RIO DE JANEIRO — When the Archbishop of the Brazilian city of Manaus, Leonardo Steiner kneels before Pope Francis on August 27, the Brazilian cleric will go down in history as the first cardinal to come from the Amazon region.
“Communities feel that the distance between Rome and the Amazon is now smaller,” Steiner told The Associated Press. “Perhaps this is the reason for the joy of the Amazon people at Pope Francis’ decision.”
Steiner attributed his selection to four priorities of the pope: the desire to do more missionary work in the Amazon and to be attentive to the poor; caring for the Amazon “as our common home” and being a Church that “knows how to contribute to the autonomy of indigenous peoples”.
Spanning nine countries, the Amazon region is larger than the European Union. It is home to 34 million people, including more than three million indigenous people, belonging to about 400 ethnic groups, according to the Catholic Church.
There is a religious lens through which to view the acute environmental struggles also unfolding in the region: The Catholic Church’s socio-environmental agenda is a contentious issue with many Brazilian Pentecostal churches. These have a powerful caucus in the Brazilian parliament and have passed the pro-agribusiness beef caucus in Congress. Pentecostals and beef industry advocates belong to President Jair Bolsonaro’s political base.
Cardinals are the most senior clergy under the pope. Often called “red hats” because of the color of their caps, they serve as papal advisers. More importantly, together they select every pope, the leader of the world’s 1.3 billion Roman Catholics.
For Church watchers, it will come as no surprise that Francis eventually appointed an Amazonian cardinal, given the importance the region had to his papacy and the attention he gave it.
Francis was first moved by the fate of the vast Amazon basin in 2007, during the conference of the Episcopal Council of Latin American Bishops, according to Brazilian priest and historian José Oscar Beozzo.
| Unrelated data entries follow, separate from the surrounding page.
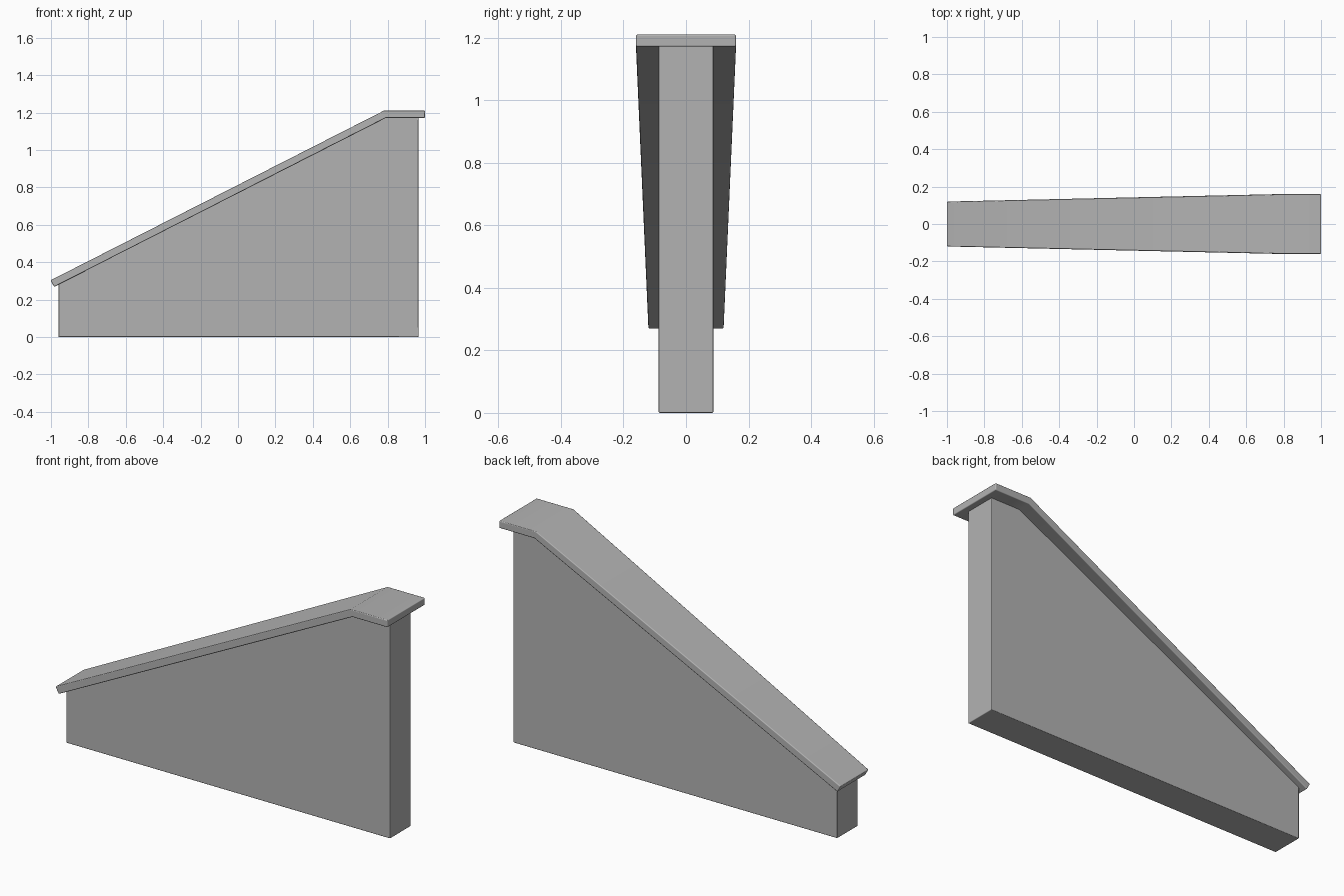
import bpy, bmesh

cube = bpy.data.objects.get("Cube")
if cube:
    bpy.data.objects.remove(cube, do_unlink=True)

stone = bpy.data.materials.new("grey_stone")
stone.use_nodes = True
GREY = (0.45, 0.45, 0.45, 1)
stone.diffuse_color = GREY
stone.node_tree.nodes["Principled BSDF"].inputs["Base Color"].default_value = GREY


def extrude_profile(name, profile, half_width, bevel):
    """Side profile of (x, z) points, spread to +-half_width(x) in y."""
    bm = bmesh.new()
    sides = [[bm.verts.new((x, s * half_width(x), z)) for x, z in profile]
             for s in (-1, 1)]
    front, back = sides
    bm.faces.new(front)
    bm.faces.new(back[::-1])
    n = len(profile)
    for i in range(n):
        j = (i + 1) % n
        bm.faces.new((front[i], back[i], back[j], front[j]))
    bmesh.ops.recalc_face_normals(bm, faces=bm.faces)
    mesh = bpy.data.meshes.new(name)
    bm.to_mesh(mesh)
    bm.free()
    mesh.materials.append(stone)
    obj = bpy.data.objects.new(name, mesh)
    bpy.context.collection.objects.link(obj)
    mod = obj.modifiers.new("soft_edges", "BEVEL")
    mod.width = bevel
    mod.segments = 2
    mod.limit_method = "ANGLE"
    mod.harden_normals = True
    bpy.ops.object.select_all(action="DESELECT")
    obj.select_set(True)
    bpy.context.view_layer.objects.active = obj
    bpy.ops.object.shade_smooth_by_angle()
    return obj


# Sloping wall body, its top tucked just inside the coping
extrude_profile("wall",
                [(-0.96, 0), (0.965, 0), (0.965, 1.18), (0.783, 1.18), (-0.96, 0.29)],
                lambda x: 0.0875, 0.004)

# Coping slab: tapers along the slope, constant over the level end
extrude_profile("coping",
                [(-0.983, 0.268), (0.79, 1.171), (1, 1.171),
                 (1, 1.21), (0.78, 1.21), (-1.002, 0.303)],
                lambda x: 0.16 - 0.04 * max(0, 0.785 - x) / 1.785, 0.005)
Francis was at that time the Archbishop of Buenos Aires and helped write the official record of the conference. The final text pleads for the preservation of the Amazon and Antarctica.
Francis went on to consecrate an entire synod – or meeting – of the region’s bishops in 2019. In his environmental awakening, crystallized in his 2015 encyclical “Praised be” he pleads for the preservation of the region’s biodiversity and depicts the indigenous peoples as forests. guards. In 2018 he also visited Madre de Dios, a region of the Peruvian Amazon devastated by illegal mining and logging.
The pope appointed Steiner archbishop of Manaus right after the end of the Amazon synod, appealing to a Franciscan who clearly shares the same philosophy and ideology as the pope’s namesake, St. Francis. The pope may have noticed Steiner because he held a prominent position in the Brazilian episcopal conference and served as its general secretary from 2011 to 2019. He also has serious Roman credentials, having served as general secretary of the Pontifical Antonianum University of the Franciscans in Rome, one of the main pontifical universities.
The Amazon synod was also marked by the theft of three indigenous statues of a naked pregnant woman that were part of a procession to the Vatican at the start of the meeting. Conservative critics had castigated the synod’s “pagan” prayers and idolatry, and early one morning thieves entered a church in the Vatican area where the statues were on display and threw them into the Tiber.
Francis publicly apologized to the Indigenous leaders present for the theft, and the statues were dredged from the river in time for the meeting to end. One was placed prominently in the synod hall while the synod fathers voted on the final recommendations.
The main thief, an Austrian activist Alexander Tschugguel, became something of a celebrity among the traditionalist opposition to Francis because of the stunt.
The Catholic Church’s relationship with the Amazon began in 1617 when Franciscan missionaries arrived in the coastal region of Belém. Their opposition to the enslavement of indigenous peoples strained relations with the Portuguese authorities, who expelled Catholic missionaries from the region three times, the last time in 1759.
Steiner, 71, is one of 21 new cardinals announced by Pope Francis in late May. They include Giorgio Marengo, who served as the Apostolic Prefect of Ulaanbaatar, Mongolia, Robert McElroy, Bishop of San Diego and Peter Okpaleke, Bishop of Ekwulobia, Nigeria.